Laboratories using the human sperm-hamster egg fertilization system to analyse sperm chromosomes obtain, sporadically, metaphases with multiple aberrations. Due to the high number of aberrations, these metaphases cannot be fully karyotyped. In some of them, one or several human chromosomes can be identified, guaranteeing the human origin of the whole metaphase. However, in others, none of the chromosomes can be recognized as human. This latter type of grossly rearranged metaphases is characterized by complex chromatid exchanges, multifragmented chromosomes and pulverized chromosome material. Using fluorescent in-situ hybridization techniques (FISH) with either human or hamster genomic DNA probes, we examined the origin of this second type of metaphase with multiple chromatid exchanges and fragmented chromosomes. Our study demonstrates that all of them hybridize with hamster genomic DNA probes and not with human DNA, proving their hamster origin. Since some of these metaphases seem to be diploid, we suggest that they may arise from hamster eggs that have failed to complete meiosis and have not extruded the second polar body.
|Publication status||Published - 1 Jan 1997|

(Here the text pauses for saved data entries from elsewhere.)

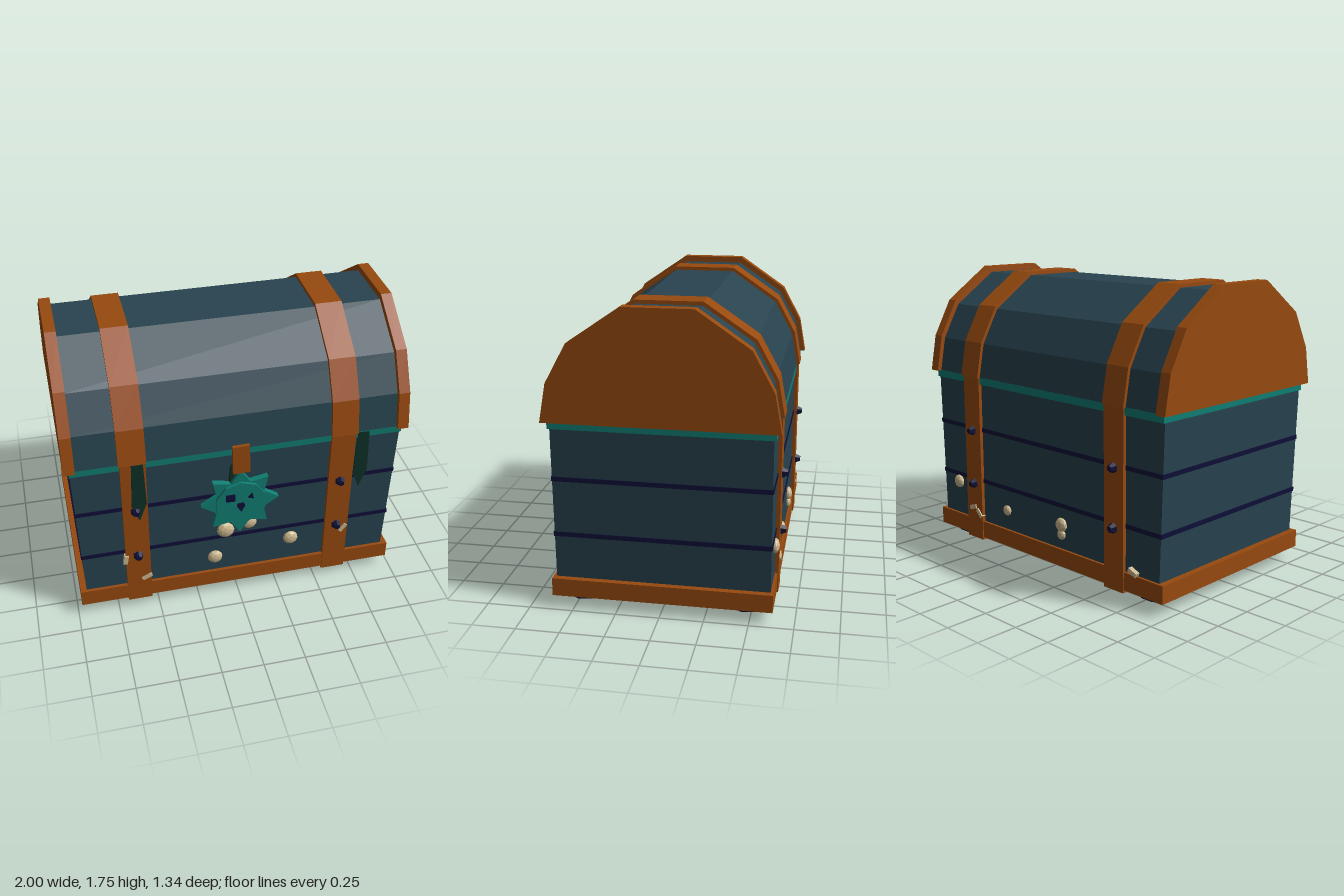
import * as THREE from 'three';

const paint = (name, color) => {
  const m = new THREE.MeshStandardMaterial({ color });
  m.name = name;
  return m;
};

export function createModel() {
  const blue = paint('slate blue planks', 0x28434f);
  const copper = paint('copper trim', 0x984a0f);
  const teal = paint('teal trim', 0x107f74);
  const navy = paint('navy iron', 0x0f0f38);
  const weed = paint('dark green weed', 0x0e3028);
  const shell = paint('pale shell', 0xcdb98f);

  const chest = new THREE.Group();
  chest.name = 'chest';

  // Adds a mesh with flat facets
  const add = (name, geo, mat, x = 0, y = 0, z = 0) => {
    const g = geo.index ? geo.toNonIndexed() : geo;
    g.computeVertexNormals();
    const mesh = new THREE.Mesh(g, mat);
    mesh.name = name;
    mesh.position.set(x, y, z);
    chest.add(mesh);
    return mesh;
  };
  const box = (name, mat, x0, x1, y0, y1, z0, z1) =>
    add(name, new THREE.BoxGeometry(x1 - x0, y1 - y0, z1 - z0), mat,
      (x0 + x1) / 2, (y0 + y1) / 2, (z0 + z1) / 2);
  const shapeOf = (pts) => new THREE.Shape(pts.map(([x, y]) => new THREE.Vector2(x, y)));
  const plate = (name, mat, pts, depth, x, y, z) =>
    add(name, new THREE.ExtrudeGeometry(shapeOf(pts), { depth, bevelEnabled: false }), mat, x, y, z);

  // Plank body, slightly narrower at the bottom
  const body = new THREE.BoxGeometry(1.93, 0.9, 1.215);
  const p = body.attributes.position;
  for (let i = 0; i < p.count; i++) if (p.getY(i) < 0) p.setX(i, p.getX(i) * 0.972);
  add('body', body, blue, 0, 0.63, -0.007);

  box('base', copper, -0.975, 0.975, 0.08, 0.185, -0.63, 0.62);
  box('rim', teal, -0.97, 0.97, 1.07, 1.115, -0.628, 0.614);
  for (const [y, w] of [[0.78, 0.96], [0.45, 0.952]])
    box('ironBand', navy, -w, w, y - 0.013, y + 0.013, -0.619, 0.605);

  // Arched lid sections share one faceted profile
  const arch = [[-0.65, 0], [-0.61, 0.22], [-0.49, 0.44], [-0.195, 0.642],
    [0.195, 0.642], [0.49, 0.44], [0.61, 0.22], [0.65, 0]];
  const lidPart = (name, mat, x0, x1, sz, sy) => {
    const part = plate(name, mat, arch.map(([z, y]) => [z * sz, y * sy]), x1 - x0, x0, 1.112, -0.006);
    part.rotation.y = Math.PI / 2;
  };
  lidPart('lid', blue, -0.94, 0.94, 0.957, 0.942);
  for (const s of [-1, 1]) {
    const span = (a, b) => (s > 0 ? [a, b] : [-b, -a]);
    lidPart('lidEnd', copper, ...span(0.935, 1), 1, 1);
    lidPart('lidStrap', copper, ...span(0.54, 0.698), 0.987, 0.975);
    box('bodyStrap', copper, ...span(0.543, 0.69), 0.063, 1.113, -0.636, 0.624);

    // Studs on the straps, front and back
    for (const y of [0.425, 0.77]) for (const f of [-1, 1]) {
      const stud = add('stud', new THREE.CylinderGeometry(0.018, 0.033, 0.035, 6), navy, s * 0.615, y, f * 0.645 - 0.006);
      stud.rotation.x = f * Math.PI / 2;
    }

    // Pointed feet
    for (const z of [-0.475, 0.465]) {
      const profile = [[0, 0.005], [0.05, 0.018], [0.112, 0.045], [0.115, 0.07], [0.09, 0.085], [0, 0.085]];
      add('foot', new THREE.LatheGeometry(profile.map(([r, y]) => new THREE.Vector2(r, y)), 9), navy, s * 0.815, 0, z);
    }
  }

  // Spiked emblem with a raised disc and a simple face
  const ring = (n, radius) => Array.from({ length: n }, (_, i) => {
    const a = Math.PI / 2 + (i / n) * Math.PI * 2;
    const r = radius(i);
    return [Math.cos(a) * r, Math.sin(a) * r];
  });
  plate('emblemSpikes', teal, ring(16, (i) => (i % 2 ? 0.155 : 0.232)), 0.035, 0, 0.738, 0.61);
  plate('emblemDisc', teal, ring(10, () => 0.155), 0.05, 0, 0.738, 0.61);
  plate('emblemEye', navy, [[-0.028, -0.022], [0.028, -0.024], [0.027, 0.026], [-0.027, 0.026]], 0.006, -0.063, 0.79, 0.66);
  plate('emblemEye', navy, [[-0.022, -0.008], [0.015, -0.022], [0.006, 0.022]], 0.006, 0.06, 0.79, 0.66);
  plate('emblemNose', navy, [[0, -0.04], [0.024, 0.005], [0.016, 0.026], [-0.022, 0.024], [-0.026, 0.004]], 0.006, 0, 0.72, 0.66);
  const hasp = box('hasp', copper, -0.05, 0.05, 0.975, 1.165, 0.65, 0.67);
  hasp.rotation.z = 0.03;
  hasp.position.x = -0.005;

  // Hanging weed
  const leaf = [[-0.032, 0], [0.035, 0], [0.045, -0.28], [0.0, -0.405], [-0.042, -0.3]];
  plate('weed', weed, leaf, 0.008, -0.594, 1.105, 0.625);
  plate('weed', weed, leaf, 0.008, 0.737, 1.105, 0.61);
  plate('weed', weed, [[-0.03, -0.08], [0.03, -0.05], [0.02, 0.07], [-0.02, 0.05]], 0.02, -0.035, 0.945, 0.605);

  // Barnacles: x, y, size, side
  const barnacles = [[-0.08, 0.505, 0.054, 1], [0.065, 0.542, 0.047, 1], [-0.145, 0.3, 0.046, 1], [0.33, 0.36, 0.047, 1],
    [0.79, 0.4, 0.043, -1], [0.31, 0.31, 0.033, -1], [-0.18, 0.335, 0.043, -1], [-0.18, 0.275, 0.032, -1]];
  barnacles.forEach(([x, y, r, f], i) => {
    const b = add('barnacle', new THREE.IcosahedronGeometry(r, 1), shell, x, y, f * 0.617 - 0.006);
    b.scale.z = 0.55;
    b.rotation.z = i;
  });

  // Shell chips: x, y, tilt, side
  const chips = [[-0.69, 0.4, 1.4, 1], [-0.57, 0.24, 0.45, 1], [0.66, 0.39, 0.95, 1],
    [0.63, 0.265, -0.3, -1], [0.57, 0.235, 0.8, -1], [-0.76, 0.205, 0.4, -1]];
  for (const [x, y, tilt, f] of chips) {
    const chip = add('shellChip', new THREE.BoxGeometry(0.062, 0.026, 0.03), shell, x, y, f * 0.622 - 0.006);
    chip.rotation.z = tilt;
  }

  return chest;
}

- Cytogenetic abnormalities
- Human spermatozoon-hamster egg
- Sperm chromosomes
- Syrian hamster